Yacon root syrup is one of the lowest glycemic sweeteners and is comparable to coconut nectar in taste as well as its higher levels of prebiotic sugars. Another natural sweetener with a zero glycemic index is the luo han guo fruit or monk fruit. Luo han guo extracts, however, are not available as a syrup but rather used as liquid drops or in the form of a crystallized sugar called Lakanto.
The Food and Nutrition Research Institute reports that coconut sugar has an average GI of 35 and the syrup 39. This is in contrast to white refined sugar (GI 58-65) which is a considered medium glycemic sweetener.
Low glycemic sweeteners are often claimed to be healthier choices especially for diabetics. However, generally GI numbers can be misleading as sugar absorption can depend on different factors such as other foods consumed with them as well as important individual parameters.
Because the coconut sap collected from the blossom stems is naturally sweet straight from the tree it doesn't require long evaporation techniques or chemical processing to make it a whole lot sweeter. According to the brand Coconut Secret, the process is very rapid only taking about 45 minutes to reduce the water content, caramelize it, increase the sweetness and thicken it into a syrup-like texture.
While some brands in the past have used the labeling "raw coconut nectar" to ensure to consumers their product is not heated above 105°-110°F (40°-43°C), many suppliers today do not make this claim or use the word "raw" on product labels.
Although coconut sap doesn't take as long to heat process as cane sugar or other natural sweeteners, most commercial coconut nectar syrups these days appear to use high temperatures during this reduction phase. Therefore, coconut nectar can't really be considered a "raw food" for those adhering to a strict raw vegan diet regimen.
Raw coconut nectar is composed of the two amino acids called glutamic and aspartic acids.
These two acids, known for their flavor enhancing effects, are the chief components used to make the synthesized concentrates MSG and aspartame, two neurotoxins that should largely be avoided. This has caused some concern among health-conscious people who wonder if they are ingesting such ingredients when they consume these two amino acids in certain foods, like coconut nectar or coconut aminos.

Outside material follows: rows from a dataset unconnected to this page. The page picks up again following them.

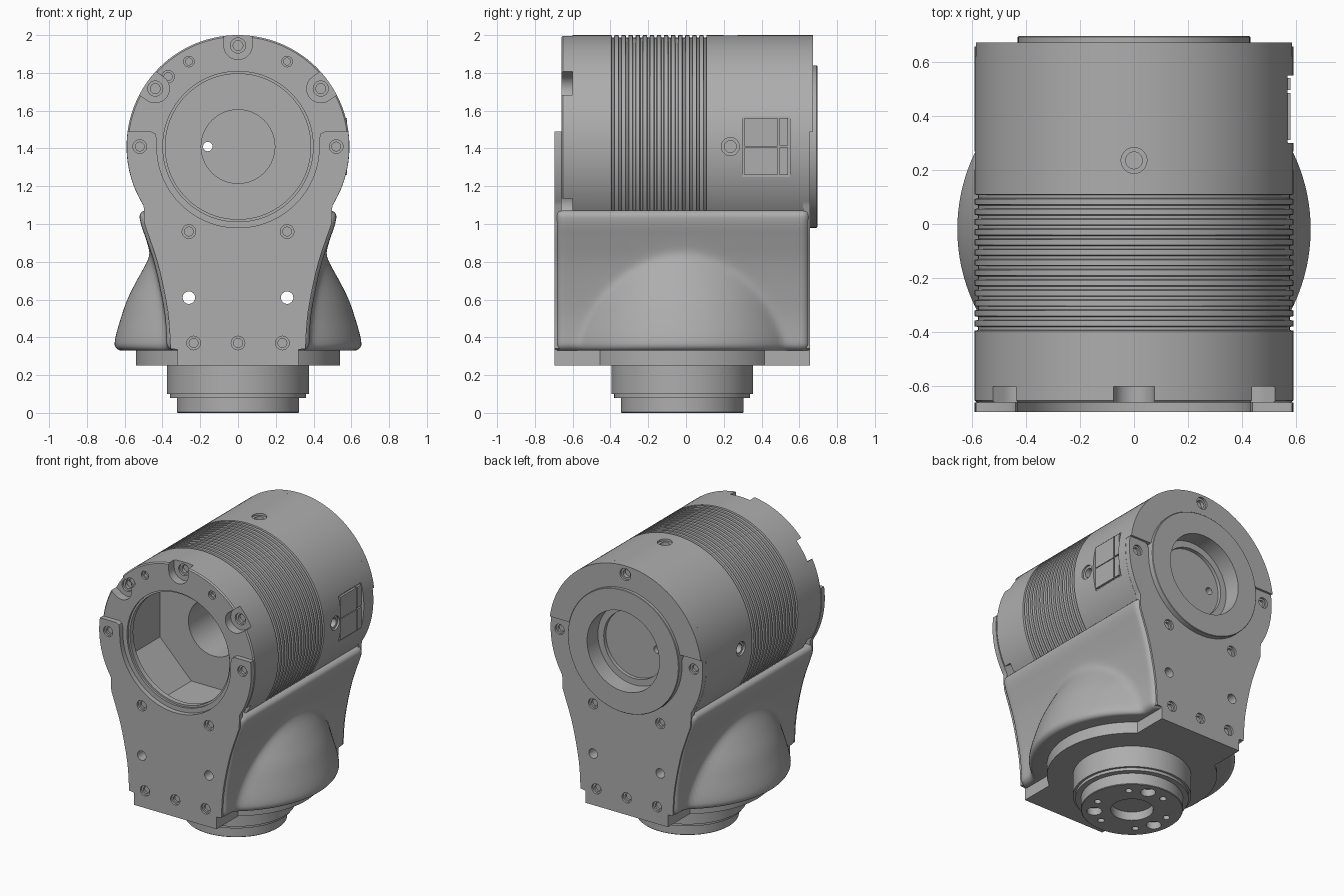
import bpy, bmesh, math
from mathutils import Vector

if "Cube" in bpy.data.objects:
    bpy.data.objects.remove(bpy.data.objects["Cube"])

GREY = (0.42, 0.42, 0.42, 1)
metal = bpy.data.materials.new("grey_metal")
metal.use_nodes = True
metal.diffuse_color = GREY
metal.node_tree.nodes["Principled BSDF"].inputs["Base Color"].default_value = GREY

AXIS = 1.41      # height of the main barrel axis
LOW_Y = -0.02    # y of the lower vertical axis
R = 0.59         # barrel radius
FRONT, BACK = Vector((0, 1, 0)), Vector((0, -1, 0))   # drilling directions


def finish(name, bm):
    bmesh.ops.recalc_face_normals(bm, faces=bm.faces)
    mesh = bpy.data.meshes.new(name)
    bm.to_mesh(mesh)
    bm.free()
    mesh.materials.append(metal)
    ob = bpy.data.objects.new(name, mesh)
    bpy.context.collection.objects.link(ob)
    return ob


def lathe(name, profile, loc=(0, 0, 0), axis=(0, 0, 1), n=96, turn=0.0):
    """Solid of revolution from (radius, height) points with flat ends."""
    bm = bmesh.new()
    rot = Vector(axis).to_track_quat('Z', 'Y').to_matrix()
    rings = []
    for r, h in profile:
        ring = []
        for i in range(n):
            a = math.tau * i / n + turn
            ring.append(bm.verts.new(Vector(loc) + rot @ Vector((r * math.cos(a), r * math.sin(a), h))))
        rings.append(ring)
    for a, b in zip(rings, rings[1:]):
        for i in range(n):
            j = (i + 1) % n
            bm.faces.new((a[i], a[j], b[j], b[i]))
    bm.faces.new(rings[0])
    bm.faces.new(rings[-1])
    return finish(name, bm)


def extrude(name, outline, y0, y1):
    """Extrude an (x, z) outline along y."""
    bm = bmesh.new()
    face = bm.faces.new([bm.verts.new((x, y0, z)) for x, z in outline])
    new = bmesh.ops.extrude_face_region(bm, geom=[face])["geom"]
    bmesh.ops.translate(bm, vec=(0, y1 - y0, 0), verts=[v for v in new if isinstance(v, bmesh.types.BMVert)])
    return finish(name, bm)


def box(name, lo, hi):
    return extrude(name, [(lo[0], lo[2]), (hi[0], lo[2]), (hi[0], hi[2]), (lo[0], hi[2])], lo[1], hi[1])


def cut(target, cutter):
    mod = target.modifiers.new("cut", 'BOOLEAN')
    mod.operation, mod.solver, mod.object = 'DIFFERENCE', 'EXACT', cutter
    bpy.context.view_layer.objects.active = target
    bpy.ops.object.modifier_apply(modifier=mod.name)
    bpy.data.objects.remove(cutter)


def hole(target, loc, axis, r=0.036, depth=0.035):
    """Stepped screw hole starting at loc and going along axis."""
    cut(target, lathe("cutter", [(r, -0.04), (r, 0.015), (r * 0.65, 0.015), (r * 0.65, depth)], loc, axis, 24))


def arc(r, a0, a1, n):
    angles = [math.radians(a0 + (a1 - a0) * i / n) for i in range(n + 1)]
    return [(r * math.cos(a), AXIS + r * math.sin(a)) for a in angles]


def curve(points, t):
    """Smooth interpolation through sorted (t, value) points."""
    def slope(i):
        a, b = points[max(i - 1, 0)], points[min(i + 1, len(points) - 1)]
        return (b[1] - a[1]) / (b[0] - a[0])
    i = max(k for k in range(len(points) - 1) if k == 0 or points[k][0] <= t)
    (t0, v0), (t1, v1) = points[i], points[i + 1]
    w, s = t1 - t0, (t - t0) / (t1 - t0)
    return (v0 * (1 + 2 * s) * (1 - s) ** 2 + slope(i) * w * s * (1 - s) ** 2
            + v1 * s * s * (3 - 2 * s) + slope(i + 1) * w * s * s * (s - 1))


SIDE = [(0.33, 0.375), (0.5, 0.385), (0.65, 0.41), (0.8, 0.445), (0.92, 0.485), (1.0, 0.513), (1.07, 0.525)]
BELL = [(0.33, 0.657), (0.4, 0.648), (0.5, 0.62), (0.6, 0.585), (0.7, 0.535), (0.8, 0.478), (0.9, 0.43), (1.07, 0.36)]

# Barrel housing with cooling grooves
profile = [(R - 0.008, -0.66), (R, -0.652)]
for i in range(14):
    y = -0.395 + i * 0.0375
    profile += [(R, y), (R - 0.013, y + 0.003), (R - 0.013, y + 0.014), (R, y + 0.017)]
profile.append((R, 0.62))
housing = lathe("barrel_housing", profile, (0, 0, AXIS), (0, 1, 0), 128)
# Front bore, faceted chamber, and stepped rear recess
cut(housing, lathe("cutter", [(0.398, -0.7), (0.398, -0.645), (0.385, -0.645), (0.385, -0.6)], (0, 0, AXIS), FRONT))
cut(housing, lathe("cutter", [(0.45, -0.61), (0.45, -0.27)], (0, 0, AXIS), FRONT, 8, math.pi / 8))
cut(housing, lathe("cutter", [(0.195, -0.3), (0.195, 0.45)], (0, 0, AXIS), FRONT, 64))
cut(housing, lathe("cutter", [(0.235, 0.55), (0.235, 0.575), (0.28, 0.575), (0.28, 0.8)], (0, 0, AXIS), FRONT))
cut(housing, lathe("cutter", [(0.025, 0.4), (0.025, 0.6)], (-0.16, 0, AXIS), FRONT, 24))

# Screw pockets around the front rim
for deg in (-35, 35, 90, 145, 215):
    a = math.radians(deg)
    out, side = Vector((math.cos(a), 0, math.sin(a))), Vector((-math.sin(a), 0, math.cos(a)))
    mid = Vector((0, 0, AXIS)) + out * 0.535
    pts = [mid + side * 0.075 + out * 0.1]
    for k in range(13):
        b = math.pi / 2 + math.pi * k / 12
        pts.append(mid + out * 0.075 * math.cos(b) + side * 0.075 * math.sin(b))
    pts.append(mid - side * 0.075 + out * 0.1)
    cut(housing, extrude("cutter", [(p.x, p.z) for p in pts], -0.7, -0.6))
    hole(housing, mid + Vector((0, -0.6, 0)), FRONT, 0.04)
for x in (-0.26, 0.26):
    hole(housing, (x, -0.66, 1.86), FRONT, 0.028)
hole(housing, (-0.37, -0.66, 1.78), FRONT, 0.033, 0.025)

# Radial ports on top and both sides
for d in ((0, 0, 1), (1, 0, 0), (-1, 0, 0)):
    v = Vector(d)
    hole(housing, Vector((0, 0.235, AXIS)) + v * R, -v, 0.048, 0.06)

# Connector panel on the left side
cut(housing, box("cutter", (0.563, 0.3, 1.25), (0.7, 0.55, 1.57)))
for i, (y0, y1, z0, z1) in enumerate([(0.31, 0.485, 1.26, 1.405), (0.31, 0.485, 1.41, 1.56),
                                     (0.495, 0.54, 1.26, 1.405), (0.495, 0.54, 1.415, 1.56)]):
    box("connector_cover_%d" % (i + 1), (0.55, y0, z0), (0.578, y1, z1))

# Front and back plates with ears, and the core between them
sides = [(curve(SIDE, z) - 0.018, z) for z in [1.0 - 0.066 * i for i in range(11)]]
foot = [(0.32, 0.335), (0.32, 0.25)]
ear = [(0.43, 1.45), (0.438, 1.478), (0.46, 1.49)]
half = arc(0.43, -88, 0, 30) + ear + arc(R - 0.001, 7.8, -32, 16) + sides + foot
outline = half + [(-x, z) for x, z in reversed(half)]
core_half = [p for p in sides if p[1] < 0.95] + foot
core = extrude("lower_core", core_half + [(-x, z) for x, z in reversed(core_half)], -0.66, 0.62)
plates = [(extrude("front_plate", outline, -0.695, -0.66), -0.695, FRONT),
          (extrude("back_plate", outline, 0.62, 0.657), 0.657, BACK)]
for plate, y, d in plates:
    for x, z in [(0.52, 1.41), (0.26, 0.96), (0.235, 0.37)]:
        for s in (-1, 1):
            hole(plate, (s * x, y, z), d, 0.036, 0.03)
    hole(plate, (0, y, 0.37), d, 0.036, 0.03)
for part in [core] + [p[0] for p in plates]:
    for x in (-0.26, 0.26):
        cut(part, lathe("cutter", [(0.033, -0.8), (0.033, 0.8)], (x, 0, 0.61), FRONT, 24))

# Rear cover above the ears, and the raised rear ring
cover = arc(R, 7.8, 172.2, 64) + [(-0.425, 1.49)] + arc(0.42, 168, 12, 48) + [(0.425, 1.49)]
rear_cover = extrude("rear_cover", cover, 0.62, 0.672)
hole(rear_cover, (0, 0.672, 1.94), BACK, 0.042, 0.04)
ring = lathe("rear_ring", [(0.43, 0.62), (0.43, 0.692), (0.427, 0.695)], (0, 0, AXIS), FRONT)
cut(ring, lathe("cutter", [(0.28, 0.5), (0.28, 0.8)], (0, 0, AXIS), FRONT))

# Side shrouds: a concave wall blended into a bell, with rounded borders
Y0, Y1, Z0, Z1, ROUND = -0.687, 0.652, 0.33, 1.072, 0.04


def spaced(lo, hi, n):
    rim = [ROUND * (1 - math.cos(math.pi / 2 * i / 5)) for i in range(5)]
    inner = [lo + ROUND + (hi - lo - 2 * ROUND) * i / n for i in range(n + 1)]
    return [lo + d for d in rim] + inner + [hi - d for d in reversed(rim)]


def drop(v, lo, hi):
    d = ROUND - min(v - lo, hi - v, ROUND)
    return ROUND - math.sqrt(max(ROUND ** 2 - d * d, 0))


def shroud_x(y, z):
    wall = curve(SIDE, z)
    bell = math.sqrt(max(curve(BELL, z) ** 2 - (y - LOW_Y) ** 2, 0))
    blend = (wall + bell + math.sqrt((wall - bell) ** 2 + 0.0006)) / 2
    return blend - drop(y, Y0, Y1) - drop(z, Z0, Z1)


ys, zs = spaced(Y0, Y1, 60), spaced(Z0, Z1, 36)
bm = bmesh.new()
grid = [[bm.verts.new((shroud_x(y, z), y, z)) for z in zs] for y in ys]
for a, b in zip(grid, grid[1:]):
    for i in range(len(zs) - 1):
        bm.faces.new((a[i], b[i], b[i + 1], a[i + 1]))
rim = bmesh.ops.extrude_edge_only(bm, edges=[e for e in bm.edges if e.is_boundary])["geom"]
for v in rim:
    if isinstance(v, bmesh.types.BMVert):
        v.co.x = 0.31
shroud = finish("side_shrouds", bm)
shroud.modifiers.new("mirror", 'MIRROR')

# Base disc, neck and output flange
lathe("base_disc", [(0.54, 0.25), (0.54, 0.345)], (0, LOW_Y, 0))
lathe("neck", [(0.36, 0.08), (0.36, 0.1), (0.375, 0.1), (0.375, 0.26)], (0, LOW_Y, 0))
flange = lathe("output_flange", [(0.32, 0), (0.324, 0.004), (0.324, 0.08)], (0, LOW_Y, 0))
cut(flange, lathe("cutter", [(0.135, -0.1), (0.135, 0.06)], (0, LOW_Y, 0), n=48))
for first, step, r in ((75, 120, 0.048), (45, 60, 0.022)):
    for deg in range(first, first + 360, step):
        a = math.radians(deg)
        loc = (0.24 * math.cos(a), LOW_Y + 0.24 * math.sin(a), 0)
        cut(flange, lathe("cutter", [(r, -0.1), (r, 0.05)], loc, n=24))

# Smooth shading with sharp edges kept
bpy.ops.object.select_all(action='DESELECT')
for ob in bpy.context.collection.objects:
    if ob.type == 'MESH' and metal.name in ob.data.materials:
        ob.select_set(True)
        bpy.context.view_layer.objects.active = ob
bpy.ops.object.shade_smooth_by_angle(angle=math.radians(30))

MSG and aspartame, however, are isolated from their whole food source, but are NOT harmful when consumed in their naturally occurring state, in the form of glutamic and aspartic acids. However, when these substances are either hydrolyzed or unnaturally synthesized with solvents, as in the case of MSG and aspartame, their chemical makeup changes.
Coconut palm nectar is claimed to contain inositol, B vitamins, vitamin C, in addition to minerals such as potassium, magnesium, zinc, iron and some sodium content.
As we mentioned above, it is also is made up of inulin a prebiotic fiber that may assist in slowing sugar uptake.
We like to use coconut palm nectar to sweeten hot teas, drinks, shakes, smoothies and desserts. We use it to make our homemade protein bars, along with stevia, and it is a great sweetener for dehydrated cookie recipes as well as a glaze ingredient for raw pecan pie. It can also be drizzled over foods as a syrup.
Try coconut nectar in some of our recipes for:
Coconut nectar can usually be purchased at most health food stores or it is also made available through online distributors.
Most quality coconut nectar brands we prefer
are organic and non-GMO. The brand Coconut Secret is one of the first
companies to offer this bottled syrup back in 2009 here in the U.S.